. . . The highest permitted sulfur content in shipping fuel was sharply reduced at the end of 2014 for vessels sailing in the northern European sulfur Emission Control Area (SECA) from 1.00% (10,000 ppm) to 0.10% (1,000 ppm). Before the stricter regulations were implemented, sulfur emissions from the shipping industry were estimated to cause the premature death of 50,000 Europeans each year, because the sulfur forms particles that are swept inland by the wind.
Researchers at Chalmers University of Technology, Sweden, have developed a method for remotely monitoring emissions from marine vessels, which they’ve used to investigate the effects of the new regulations. The work has been carried out through the Danish Environmental Protection Agency and the EU projects Compmon and Envisum.

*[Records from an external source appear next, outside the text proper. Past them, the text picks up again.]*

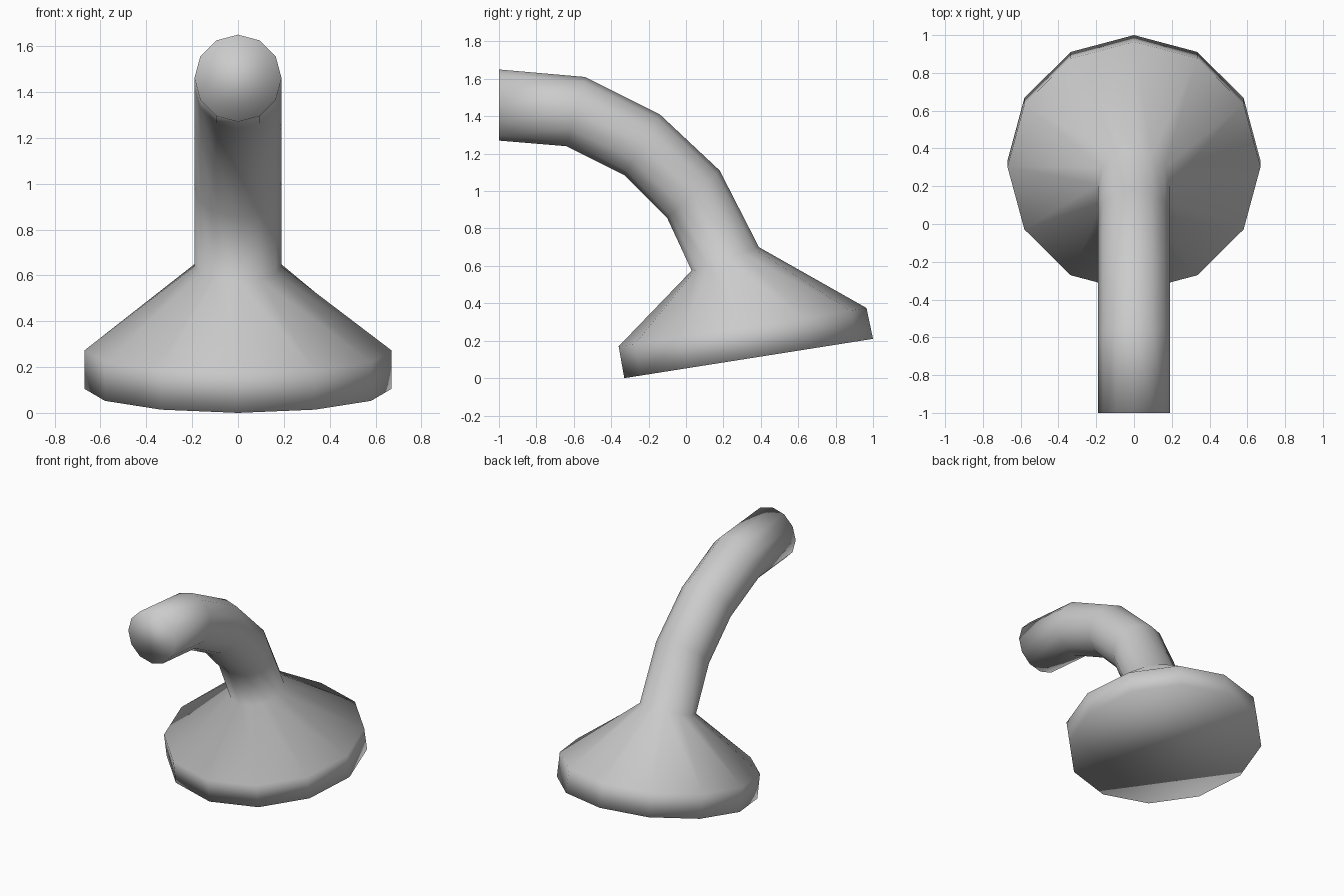
import bpy, bmesh, math
from mathutils import Vector

if "Cube" in bpy.data.objects:
    bpy.data.objects.remove(bpy.data.objects["Cube"])

SIDES = 12
# Side profile: lower/front and upper/back (y, z) points of each ring, plus x radius
RINGS = [
    ((-0.33, 0.00), (1.00, 0.21), 0.67),     # spray face
    ((-0.36, 0.17), (0.965, 0.375), 0.67),   # rim
    ((0.03, 0.575), (0.39, 0.70), 0.19),     # neck
    ((-0.10, 0.855), (0.18, 1.11), 0.19),    # pipe bend
    ((-0.33, 1.085), (-0.14, 1.41), 0.19),
    ((-0.64, 1.24), (-0.54, 1.61), 0.19),
    ((-1.00, 1.27), (-1.00, 1.65), 0.19),    # pipe end
]


def add_ring(bm, low, high, rx):
    a, b = Vector((0, *low)), Vector((0, *high))
    centre, half = (a + b) / 2, (b - a) / 2
    angles = [math.tau * i / SIDES for i in range(SIDES)]
    return [bm.verts.new(centre + half * math.cos(t) + Vector((rx * math.sin(t), 0, 0)))
            for t in angles]


# Shower head and bent pipe, lofted as one continuous surface
bm = bmesh.new()
rings = [add_ring(bm, *r) for r in RINGS]
for lo, hi in zip(rings, rings[1:]):
    for i in range(SIDES):
        j = (i + 1) % SIDES
        bm.faces.new((lo[i], lo[j], hi[j], hi[i]))

# Spray face and pipe end caps
bm.faces.new(rings[0])
bm.faces.new(rings[-1])
bmesh.ops.recalc_face_normals(bm, faces=bm.faces)
for f in bm.faces:
    f.smooth = True

mesh = bpy.data.meshes.new("shower_head")
bm.to_mesh(mesh)
bm.free()
bpy.context.collection.objects.link(bpy.data.objects.new("shower_head", mesh))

The method that the Chalmers researchers have developed is based on a combination of established technologies that have been refined and adapted. They include optical remote sensing, physical/chemical analysis using a “sniffer” and monitoring vessels using an Automatic Identification System (AIS). In addition to sulfur, the system can analyze marine emissions of nitrogen oxides and particles, for which the regulations have also been tightened for the shipping industry in recent years.
Some of the measurements were taken using an airplane flying over Denmark, the English Channel and the middle of the Baltic Sea, while others used fixed measuring stations in the approach to Gothenburg, Sweden, on the Oresund Bridge (between Copenhagen and Malmo) and on the Great Belt Bridge in central Denmark. . . .